Production: Understanding Head Room
Head room refers to that space between the top of your frame and your subject's head. In both photography and video production, observing the proper head room can spell the difference between a good shot and a bad shot. As a general rule, your subject's eyes should be 2/3 up your framing, giving you enough head room. Observing good head room is applicable in video production and photography. If you watch television, you will notice that this rule is generally observed in all genres. Whether you're watching news, a narrative or a movie, most frames will give you ample head room.
Avoiding Bad Head Room
Bad head room gives you the feeling that your subject is slipping out of your frame. Too much head room makes him look small and awkward and too little head room often results in a cropped forehead. One of the biggest mistakes that results in bad head room is trying to place your subject's eyes smack in the middle of the frame. To avoid bad head room, try to align your subject's eyes 2/3 up your frame. Virtually divide your frame horizontally into three equal parts. The eyes should be resting on the top virtual line. This will give you just enough head room. This rule of thirds is a classic portraiture technique that is used in both photography and video production.
Why Bad Head Room is Bad
Too much space between your subject's head and the top of your frame results in what is called dead space. You are left with a strip at the top of your shot that has no significant elements in it. Aside from resulting in awkward framing, you also distract the audience from what is truly important in your shot. Too much head room is usually the mark of amateur photographers and video producers. If done the other way and not given enough head room, then your subject ends up with a cropped head, which is aesthetically unpleasant.
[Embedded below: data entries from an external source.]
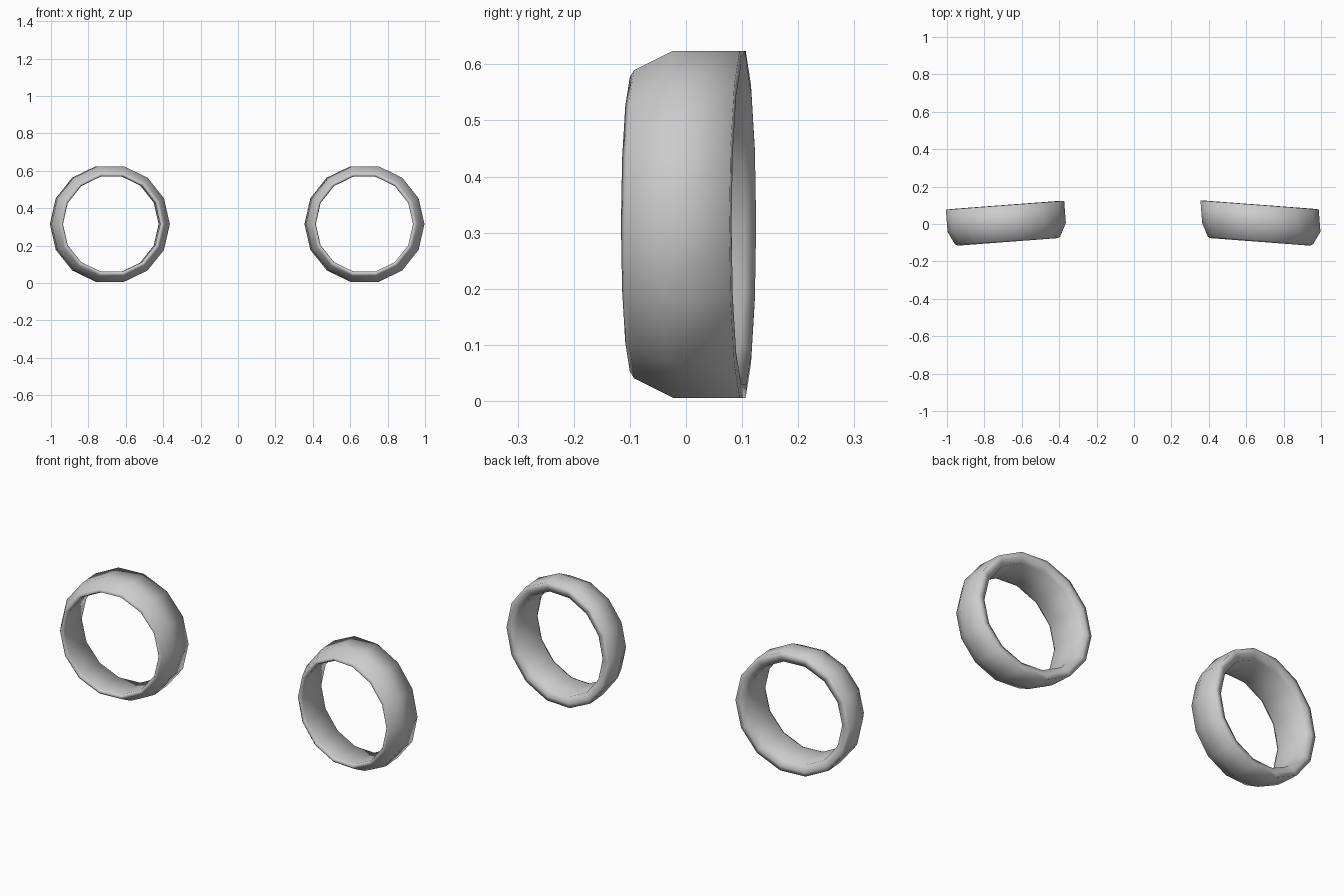
import bpy, bmesh, math

if "Cube" in bpy.data.objects:
    bpy.data.objects.remove(bpy.data.objects["Cube"])

SIDES = 14
# closed tyre cross-section: (distance along axle, radius), front to back
PROFILE = [(-0.096, 0.266), (-0.088, 0.279), (-0.018, 0.314), (0.100, 0.314),
           (0.102, 0.290), (0.085, 0.262), (-0.080, 0.258)]


def tyre(name, side, back_shift):
    bm = bmesh.new()
    loops = []
    for y, r in PROFILE:
        loop = []
        for i in range(SIDES):
            a = 2 * math.pi * (i + 0.5) / SIDES + math.pi / 2
            rr = r * 1.01
            # back loops of one tyre lean slightly toward the middle
            dx = back_shift * max(0, y) / 0.1
            loop.append(bm.verts.new((rr * math.cos(a) + dx, y, rr * math.sin(a))))
        loops.append(loop)
    n = len(loops)
    for j in range(n):
        a, b = loops[j], loops[(j + 1) % n]
        for i in range(SIDES):
            k = (i + 1) % SIDES
            bm.faces.new((a[i], a[k], b[k], b[i]))
    bmesh.ops.recalc_face_normals(bm, faces=bm.faces)
    for f in bm.faces:
        f.smooth = True
    me = bpy.data.meshes.new(name)
    bm.to_mesh(me)
    bm.free()
    ob = bpy.data.objects.new(name, me)
    bpy.context.collection.objects.link(ob)
    ob.location = (side * 0.682, 0, 0.315)
    ob.rotation_euler = (0, 0, -side * math.radians(4.3))
    return ob


# pair of tyres, toed in the same way on both sides
tyre("left_tyre", -1, 0)
tyre("right_tyre", 1, -0.018)
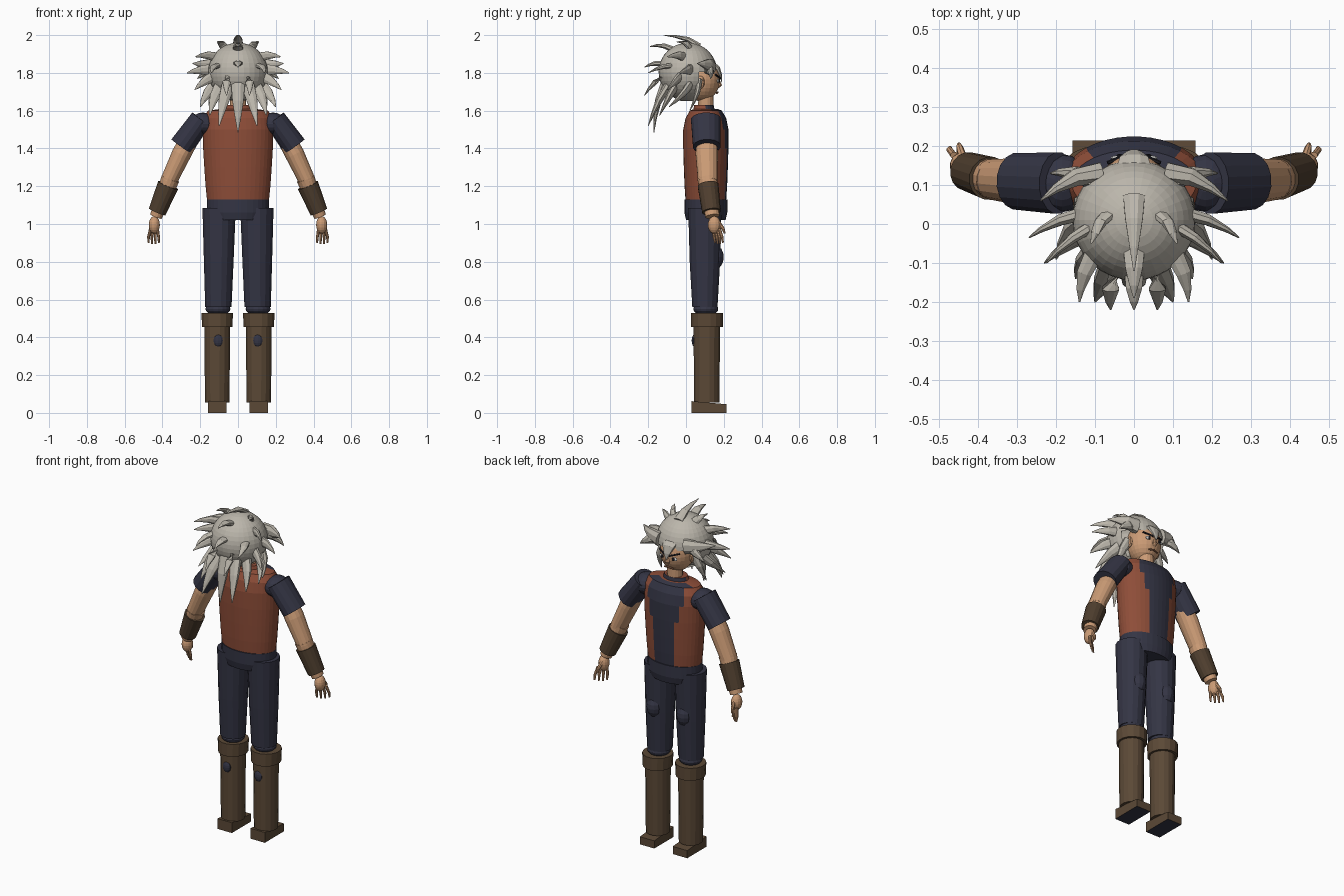
import bpy, bmesh, math
from mathutils import Vector, Matrix

cube = bpy.data.objects.get("Cube")
if cube:
    bpy.data.objects.remove(cube, do_unlink=True)


def material(name, r, g, b):
    m = bpy.data.materials.new(name)
    m.use_nodes = True
    m.diffuse_color = (r, g, b, 1)
    bsdf = m.node_tree.nodes["Principled BSDF"]
    bsdf.inputs["Base Color"].default_value = (r, g, b, 1)
    bsdf.inputs["Roughness"].default_value = 0.9
    return m


hair = material("silver hair", .50, .47, .41)
skin = material("tan skin", .60, .33, .18)
red = material("rust red", .27, .075, .04)
navy = material("dark navy", .034, .035, .058)
brown = material("boot brown", .105, .066, .037)
dark_brown = material("bracer brown", .078, .049, .028)
black = material("eye black", .012, .012, .016)
white = material("eye white", .75, .75, .72)
lips = material("lip brown", .33, .15, .08)


def finish(name, bm, *mats):
    bmesh.ops.recalc_face_normals(bm, faces=bm.faces)
    me = bpy.data.meshes.new(name)
    bm.to_mesh(me)
    bm.free()
    for m in mats:
        me.materials.append(m)
    ob = bpy.data.objects.new(name, me)
    bpy.context.collection.objects.link(ob)
    return ob


def loft(name, rings, mats, sides=16, rule=None):
    """Elliptical tube through rings of (centre, side radius, depth radius)."""
    bm = bmesh.new()
    pts = [Vector(r[0]) for r in rings]
    loops = []
    for i, (p, ring) in enumerate(zip(pts, rings)):
        t = (pts[min(i + 1, len(pts) - 1)] - pts[max(i - 1, 0)]).normalized()
        ref = Vector((0, 1, 0)) if abs(t.y) < .8 else Vector((0, 0, 1))
        v = (ref - t * ref.dot(t)).normalized()
        u = v.cross(t)
        angles = [math.tau * (k + .5) / sides for k in range(sides)]
        loops.append([bm.verts.new(p + u * math.cos(a) * ring[1] + v * math.sin(a) * ring[2])
                      for a in angles])
    for a, b in zip(loops, loops[1:]):
        for k in range(sides):
            n = (k + 1) % sides
            bm.faces.new((a[k], a[n], b[n], b[k]))
    bm.faces.new(loops[0])
    bm.faces.new(loops[-1])
    if rule:
        for f in bm.faces:
            f.material_index = rule(f.calc_center_median())
    return finish(name, bm, *mats)


def ball(name, centre, radii, mat, u=16, v=10, cut=None):
    bm = bmesh.new()
    place = Matrix.Translation(centre) @ Matrix.Diagonal((*radii, 1))
    bmesh.ops.create_uvsphere(bm, u_segments=u, v_segments=v, radius=1, matrix=place)
    if cut:
        gone = [f for f in bm.faces if cut(f.calc_center_median())]
        bmesh.ops.delete(bm, geom=gone, context='FACES')
    return finish(name, bm, mat)


def spike(name, base, tip, width, depth=None):
    """Curved tapering lock of hair."""
    b, t = Vector(base), Vector(tip)
    d = depth or width * .6
    bulge = (b - Vector((0, .01, 1.8))).normalized() * .018
    loft(name, [(b, width, d), (b.lerp(t, .35) + bulge, width * .8, d * .8),
                (b.lerp(t, .7) + bulge * .7, width * .42, d * .42), (t, .002, .002)], [hair], 8)


# Torso with a stepped front panel
def panel(c):
    half = .115 if c.z > 1.5 else .09 if c.z > 1.4 else .065
    return 1 if c.y > .11 and abs(c.x) < half else 0


loft("vest", [((0, .105, z), rx, ry) for z, rx, ry in (
    (1.11, .163, .107), (1.2, .172, .113), (1.3, .179, .117), (1.4, .185, .12),
    (1.5, .188, .12), (1.56, .183, .108), (1.6, .16, .085), (1.61, .09, .06))],
    [red, navy], 40, panel)
loft("collar", [((0, .095, 1.58), .085, .062), ((0, .095, 1.63), .07, .052)], [red, navy], 24,
     lambda c: 1 if c.y > .1 else 0)
loft("neck", [((0, .105, 1.58), .045, .042), ((0, .105, 1.71), .043, .04)], [skin])
loft("pelvis", [((0, .105, 1.02), .15, .105), ((0, .105, 1.06), .166, .114),
                ((0, .105, 1.13), .166, .114)], [navy], 32)

# Head and face
ball("head", (0, .08, 1.765), (.096, .1, .115), skin, 24, 16)
loft("nose", [((0, .172, 1.765), .007, .006), ((0, .178, 1.735), .015, .014),
              ((0, .168, 1.722), .01, .006)], [skin], 8)
loft("mouth", [((-.03, .162, 1.692), .004, .004), ((0, .168, 1.697), .006, .004),
               ((.03, .162, 1.692), .004, .004)], [lips], 8)

# Hair cap, open around the face
ball("hair_cap", (0, .01, 1.805), (.158, .155, .155), hair, 32, 20,
     lambda c: c.z < 1.80 and c.y > .055)
ball("nape_hair", (0, -.01, 1.77), (.125, .1, .12), hair, 24, 14)
for i, (b, t, w) in enumerate((
        ((0, .07, 1.94), (0, -.12, 2.0), .03),
        ((0, -.06, 1.92), (0, -.19, 1.94), .03),
        ((0, -.11, 1.85), (0, -.22, 1.83), .028),
        ((0, -.11, 1.75), (0, -.17, 1.485), .04))):
    spike(f"middle_spike_{i}", b, t, w)
spike("forelock", (0, .13, 1.85), (0, .19, 1.75), .05, .02)

side_spikes = (
    ((.06, .03, 1.92), (.11, -.05, 1.965), .026),
    ((.10, .0, 1.88), (.225, -.10, 1.885), .028),
    ((.12, .03, 1.82), (.27, -.035, 1.80), .032),
    ((.11, -.02, 1.79), (.23, -.10, 1.71), .032),
    ((.11, .03, 1.75), (.20, -.09, 1.62), .035),
    ((.09, -.05, 1.74), (.15, -.14, 1.575), .035),
    ((.05, -.09, 1.74), (.10, -.20, 1.52), .038),
    ((.05, -.11, 1.79), (.06, -.22, 1.68), .03),
    ((.10, -.07, 1.84), (.14, -.20, 1.80), .026),
    ((.10, .07, 1.76), (.15, .02, 1.60), .03))

for s, side in ((1, "left"), (-1, "right")):
    def at(x, y, z):
        return (s * x, y, z)

    for i, (b, t, w) in enumerate(side_spikes):
        spike(f"{side}_spike_{i}", at(*b), at(*t), w)
    spike(f"{side}_front_lock", at(.085, .13, 1.83), at(.24, .06, 1.85), .045, .03)
    spike(f"{side}_temple_lock", at(.1, .11, 1.83), at(.215, .13, 1.77), .035, .025)

    # Facial features
    ball(f"{side}_eye", at(.04, .17, 1.757), (.02, .006, .011), white, 12, 6)
    ball(f"{side}_iris", at(.037, .175, 1.757), (.009, .005, .01), black, 10, 6)
    loft(f"{side}_brow", [(at(.012, .181, 1.772), .006, .005),
                          (at(.068, .157, 1.79), .005, .005)], [black], 6)
    ball(f"{side}_ear", at(.097, .075, 1.75), (.012, .024, .034), skin, 10, 8)

    # Arm
    ball(f"{side}_shoulder", at(.185, .105, 1.53), (.07, .075, .06), navy)
    loft(f"{side}_sleeve", [(at(.195, .105, 1.555), .06, .08),
                            (at(.30, .11, 1.41), .066, .074)], [navy])
    loft(f"{side}_upper_arm", [(at(.24, .11, 1.48), .05, .055), (at(.30, .11, 1.37), .052, .06),
                               (at(.368, .115, 1.225), .045, .052)], [skin])
    ball(f"{side}_elbow", at(.366, .115, 1.225), (.043, .05, .04), skin)
    loft(f"{side}_forearm", [(at(.358, .113, 1.24), .05, .053),
                             (at(.434, .14, 1.04), .033, .038)], [skin])
    loft(f"{side}_bracer", [(at(.37, .117, 1.205), .058, .056),
                            (at(.428, .135, 1.065), .048, .05)], [dark_brown])

    # Hand
    ball(f"{side}_palm", at(.443, .15, .995), (.03, .034, .047), skin, 14, 10)
    for i in range(4):
        k = i - 1.5
        loft(f"{side}_finger_{i}", [
            (at(.445 + k * .012, .16 + k * .011, .975), .009, .009),
            (at(.447 + k * .018, .17 + k * .014, .93), .008, .008),
            (at(.446 + k * .018, .175 + k * .014, .892 + abs(k) * .006), .005, .005)], [skin], 8)
    loft(f"{side}_thumb", [(at(.44, .17, 1.01), .012, .012), (at(.448, .197, .975), .009, .009),
                           (at(.45, .205, .95), .005, .005)], [skin], 8)

    # Leg
    loft(f"{side}_trouser_leg", [(at(.1, .1, 1.085), .09, .09), (at(.102, .1, .8), .08, .082),
                                 (at(.104, .1, .56), .071, .068)], [navy])
    ball(f"{side}_lower_knee", at(.106, .105, .55), (.066, .066, .035), navy)
    ball(f"{side}_knee_pad", at(.1, .155, .825), (.045, .045, .062), navy, 12, 8)

    # Boot
    loft(f"{side}_boot_cuff", [(at(.11, .112, .455), .082, .086),
                               (at(.11, .112, .53), .085, .086)], [brown])
    loft(f"{side}_boot_shaft", [(at(.11, .11, .055), .066, .068),
                                (at(.11, .11, .48), .07, .072)], [brown])
    ball(f"{side}_boot_patch", at(.105, .045, .383), (.026, .015, .033), navy, 10, 8)

    # Wedge foot with a dark sole
    bm = bmesh.new()
    bmesh.ops.create_cube(bm, size=1, matrix=Matrix.Translation(at(.11, .122, .031))
                          @ Matrix.Diagonal((.096, .184, .062, 1)))
    for v in bm.verts:
        if v.co.y > .1 and v.co.z > .03:
            v.co.z -= .016
    for f in bm.faces:
        f.material_index = 1 if f.calc_center_median().z < .005 else 0
    finish(f"{side}_foot", bm, brown, navy)
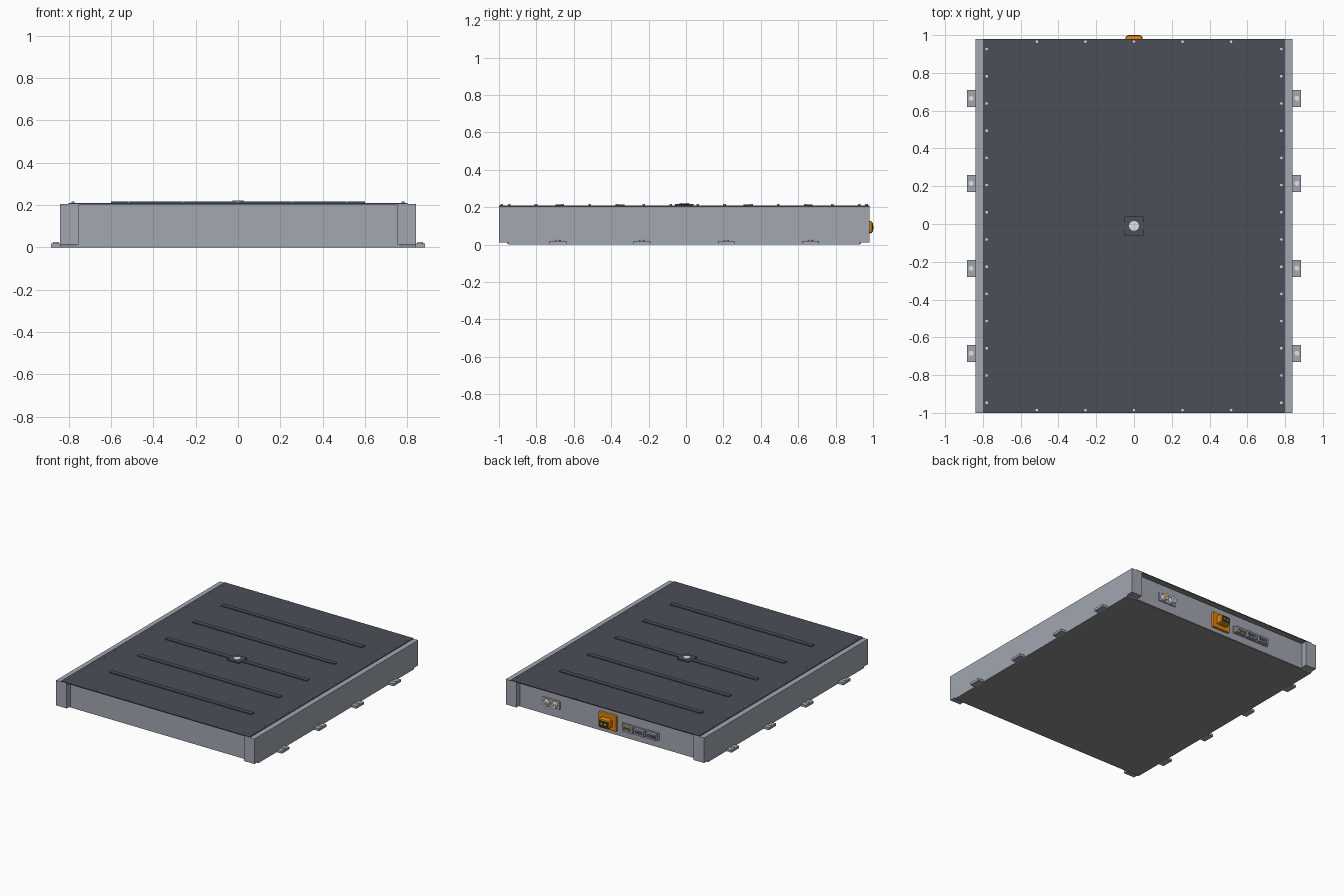
import bpy
from math import pi

cube = bpy.data.objects.get("Cube")
if cube:
    bpy.data.objects.remove(cube, do_unlink=True)


def material(name, rgb):
    m = bpy.data.materials.new(name)
    m.use_nodes = True
    m.diffuse_color = (*rgb, 1)
    m.node_tree.nodes["Principled BSDF"].inputs["Base Color"].default_value = (*rgb, 1)
    return m


ALUMINIUM = material("aluminium", (0.36, 0.385, 0.435))
LID = material("dark lid", (0.068, 0.077, 0.095))
BASE = material("base grey", (0.27, 0.27, 0.28))
STEEL = material("bright steel", (0.75, 0.76, 0.78))
ORANGE = material("orange", (0.75, 0.24, 0.005))
BLACK = material("black plastic", (0.025, 0.025, 0.028))

MID = -0.01          # body centre along y
BACK = 0.935         # outer face of the recessed back panel


def finish(name, mat, bevel=0):
    ob = bpy.context.object
    ob.name = name
    ob.data.materials.append(mat)
    if bevel:
        mod = ob.modifiers.new("Bevel", "BEVEL")
        mod.width, mod.segments = bevel, 2
    return ob


def box(name, mat, x, y, z, bevel=0):
    """Box from (min, max) pairs."""
    bpy.ops.mesh.primitive_cube_add(size=1, location=[sum(p) / 2 for p in (x, y, z)])
    bpy.context.object.scale = [p[1] - p[0] for p in (x, y, z)]
    bpy.ops.object.transform_apply(location=False, rotation=False)
    return finish(name, mat, bevel)


def cylinder(name, mat, loc, r, depth, sides=16, along_y=False):
    bpy.ops.mesh.primitive_cylinder_add(vertices=sides, radius=r, depth=depth, location=loc,
                                        rotation=(pi / 2 if along_y else 0, 0, 0))
    bpy.ops.object.shade_smooth_by_angle()
    return finish(name, mat)


def around(c, w):
    return (c - w / 2, c + w / 2)


# Tray: floor, side rails, recessed end panels and corner posts
box("base_plate", BASE, (-0.838, 0.838), around(MID, 1.88), (0, 0.012))
for s, side in ((-1, "right"), (1, "left")):
    box(f"side_rail_{side}", ALUMINIUM, around(s * 0.80, 0.08), around(MID, 1.88), (0.001, 0.204))
    for e, end in ((-1, "front"), (1, "back")):
        box(f"corner_post_{end}_{side}", ALUMINIUM,
            around(s * 0.795, 0.09), around(MID + e * 0.95, 0.08), (0.012, 0.204))
    # Mounting tabs with bolts
    for i in range(4):
        y = MID + (i - 1.5) * 0.45
        box(f"mount_tab_{side}_{i}", ALUMINIUM, around(s * 0.858, 0.05), around(y, 0.09), (0, 0.018))
        cylinder(f"mount_bolt_{side}_{i}", STEEL, (s * 0.862, y, 0.02), 0.013, 0.008)
for e, end in ((-1, "front"), (1, "back")):
    box(f"end_panel_{end}", ALUMINIUM, (-0.76, 0.76), around(MID + e * 0.925, 0.04), (0.003, 0.204))

# Lid on a pale sealing flange, with stiffening ribs
box("lid_flange", BASE, (-0.79, 0.79), around(MID, 1.978), (0.202, 0.205))
box("lid", LID, (-0.80, 0.80), around(MID, 1.98), (0.2035, 0.209))
for i in range(5):
    box(f"lid_rib_{i}", LID, (-0.6, 0.6), around(MID + (i - 2) * 0.335, 0.035), (0.208, 0.2155))

# Central vent
box("vent_plate", LID, around(0, 0.1), around(MID, 0.1), (0.208, 0.217))
cylinder("vent_cap", STEEL, (0, MID, 0.2185), 0.026, 0.007, 24)

# Lid screws
for s in (-1, 1):
    for i in range(14):
        cylinder("lid_screw_side", STEEL, (s * 0.78, MID + (i - 6.5) * 0.144, 0.212), 0.007, 0.009, 8)
    for i in range(5):
        cylinder("lid_screw_end", STEEL, ((i - 2) * 0.257, MID + s * 0.975, 0.212), 0.007, 0.009, 8)

# High voltage connector
HV_Z = 0.093
box("power_flange", ORANGE, around(0, 0.15), (BACK - 0.01, BACK + 0.018), around(HV_Z, 0.12), 0.006)
box("power_housing", ORANGE, around(0, 0.09), (BACK + 0.01, 0.998), around(HV_Z, 0.066), 0.012)
box("power_socket", BLACK, around(0, 0.066), (0.99, 1.0), around(HV_Z, 0.044))
for s in (-1, 1):
    cylinder("power_pin", ORANGE, (s * 0.016, 0.997, HV_Z), 0.009, 0.009, 12, True)

# Coolant ports, warm and plain
box("coolant_plate", ALUMINIUM, around(0.485, 0.15), (BACK - 0.01, BACK + 0.008), around(0.1, 0.065), 0.004)
for x, mat in ((0.52, ORANGE), (0.45, ALUMINIUM)):
    cylinder("coolant_port", STEEL, (x, BACK + 0.018, 0.1), 0.024, 0.036, 20, True)
    cylinder("coolant_bore", mat, (x, BACK + 0.034, 0.1), 0.014, 0.006, 16, True)

# Signal connectors
box("signal_plate", ALUMINIUM, around(-0.275, 0.31), (BACK - 0.01, BACK + 0.008), around(0.085, 0.056))
for i in range(3):
    x = -0.175 - i * 0.1
    box(f"signal_shell_{i}", ALUMINIUM, around(x, 0.085), (BACK, BACK + 0.03), around(0.085, 0.046))
    box(f"signal_socket_{i}", LID, around(x, 0.064), (BACK + 0.02, BACK + 0.032), around(0.085, 0.024))
box("signal_key", ORANGE, around(-0.175, 0.045), (BACK + 0.02, BACK + 0.035), around(0.082, 0.01))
Exceptions to the Rule
Of course as with any rule, the rule of thirds is not to be strictly considered at all times. Some very interesting films were able to ignore this head room rule in some shots. One such example is the extreme close up. When focusing on a face or emotion, you can frame your subject in an extreme close up. This will place nothing more than their eyes, nose and mouth in the shot, doing away with head room altogether. Some portrait artists also play around with giving too much head room in their subjects. This may be to signify the smallness of their subject or to highlight aspects of their features. In long shots and wide shots, you may opt to put your subjects right in the middle of the frame if you want to give equal attention to your background and setting.
Depending on what your wish to convey, the head room rule can be ignored if done artistically and tastefully. But oftentimes, it is one of the key elements of framing that is strictly observed.